After the race, the winning jockey and his thoroughbred trotted into the winner’s circle, which was actually a square patch of grass near the track entrance. The beaming rider was greeted by the gleeful owners and their guests. As the jockey in his shiny pink silks was leaving the winner’s circle, he saw my son staring in awe, and he stepped over to him and placed his helmet on my son’s head. It was a photo-finish moment that’s a strong contender for the cover of our holiday card this year.
Family Day at the Races
The next few races, timed about 20 minutes apart, we watched rather than wagered. We also trekked to the infield — glad we had brought a stroller for the long walk — to check out Family Day. The festivities included games, bounce houses, slides and other attractions for kids of all ages. Families were camped out in lawn chairs and on blankets, covering every grassy spot of the infield. Despite a sizable crowd, the staff did an admirable job of keeping the lines moving and orderly for the activities, though the wait for hot dogs and BBQ was too long, so we opted for a bag of Kettle Corn to hold us over until lunch.
For older kids, ages five to 12, we learned there is a Camp Del Mar where for $24 per child campers can partake in games, race contests, arts and crafts and other activities while their parents enjoy the races. But children are very much welcome at the park, and in fact, kids under 18 get in free.
While the infield offered free-for-all fun, we preferred our reserved table at the Stretch Run Grill. Overall, a day at the races can be very affordable, with general admission walk-around tickets for as low as $6, or a reserved seat for $10. But a table with service, priced around $100, is a more relaxed way to enjoy the races. For those who choose a more exclusive vantage, luxury suites with boxes lease for $35,000 for the season.
Our late lunch of a club sandwich and burger with a couple bags of chips and sodas was way overpriced at $60, but still, having a server to take care of us was worth it. We had a terrific view of the track, which between races served as a stage for a variety of entertainment, including singers and a Hippity-Hop race for kids. The latter event was particularly memorable as a dozen kids bounced down the field to a roar of cheers, and a tiny girl of about five years, who came in a distant last place, crossed the finish line to the loudest cheers of the day.
A Winning Day
We placed a few bets, mostly at the $2 minimum level, with our son helping to choose the horses based on their names, such as Pink Leninade and Onebadboy. We actually got lucky and were up by about $40 at one point, but we lost all our winnings in the next couple of races wagering on a couple long shots that didn’t pan out. Despite not coming out big winners, we enjoyed the thrill of the race and the chance to win.

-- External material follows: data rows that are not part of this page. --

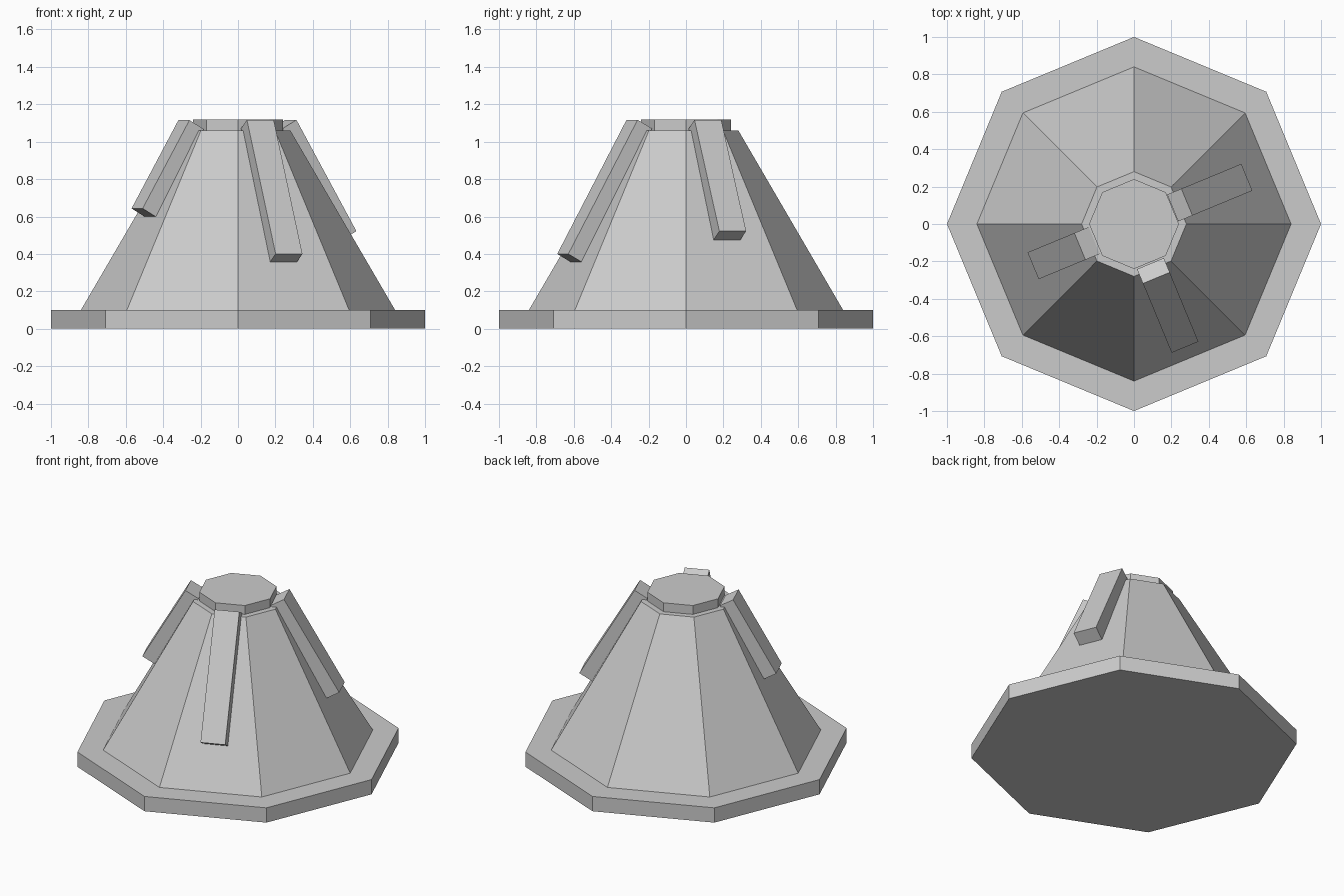
import bpy
import bmesh
from math import radians
from mathutils import Matrix, Vector

cube = bpy.data.objects.get("Cube")
if cube:
    bpy.data.objects.remove(cube, do_unlink=True)

# One plain grey for the whole model
grey = bpy.data.materials.new("light_grey")
grey.use_nodes = True
colour = (0.6, 0.6, 0.6, 1)
grey.diffuse_color = colour
grey.node_tree.nodes["Principled BSDF"].inputs["Base Color"].default_value = colour


def add_object(name, bm):
    bmesh.ops.recalc_face_normals(bm, faces=bm.faces)
    mesh = bpy.data.meshes.new(name)
    bm.to_mesh(mesh)
    bm.free()
    mesh.materials.append(grey)
    obj = bpy.data.objects.new(name, mesh)
    bpy.context.collection.objects.link(obj)
    return obj


def octagon_tier(name, r_bottom, r_top, z_bottom, z_top):
    """Eight-sided frustum with corners on the axes."""
    bm = bmesh.new()
    bmesh.ops.create_cone(
        bm, cap_ends=True, segments=8, radius1=r_bottom, radius2=r_top,
        depth=z_top - z_bottom,
        matrix=Matrix.Translation((0, 0, (z_bottom + z_top) / 2)))
    return add_object(name, bm)


def rib(name, angle, top, foot, width=0.155, thickness=0.095):
    """Slanted bar; top and foot are (radius, z) of its outer face."""
    top = Vector((top[0], 0, top[1]))
    foot = Vector((foot[0], 0, foot[1]))
    along = (top - foot).normalized()
    side = Vector((0, 1, 0))
    outward = side.cross(along)
    centre = (top + foot) / 2 - outward * thickness / 2
    frame = Matrix((outward, side, along)).transposed().to_4x4()
    size = Matrix.Diagonal((thickness, width, (top - foot).length, 1))
    bm = bmesh.new()
    bmesh.ops.create_cube(
        bm, size=1,
        matrix=Matrix.Rotation(radians(angle), 4, "Z")
        @ Matrix.Translation(centre) @ frame @ size)
    return add_object(name, bm)


# Stacked octagonal body
octagon_tier("base_plate", 1.0, 1.0, 0, 0.1)
octagon_tier("sloped_body", 0.84, 0.28, 0.1, 1.06)
octagon_tier("top_cap", 0.24, 0.24, 1.06, 1.12)

# Three ribs of different lengths on the sloped sides
rib("front_rib", -67.5, (0.312, 1.117), (0.713, 0.4))
rib("left_rib", 22.5, (0.306, 1.117), (0.653, 0.522))
rib("right_rib", 202.5, (0.313, 1.115), (0.584, 0.643))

Our day at the racetrack was a far cry from what I imagined it would be, based on my impressions of the race track fans I’d encountered as a teen at People’s Drug Store. It was a terrific family outing, and now that I’ve learned that the Thoroughbred Club will be coming to other California race tracks in my neck of the woods – Santa Anita in September and Hollywood Park in November, which offers night racing, I’m already brushing up on my racing terms, hoping to try my luck in a stakes race, perhaps with a Rolling Pick Three or a Super High Five. I’ll be sure to bring along my son, to pick a few winners, and of course, to enjoy the family activities.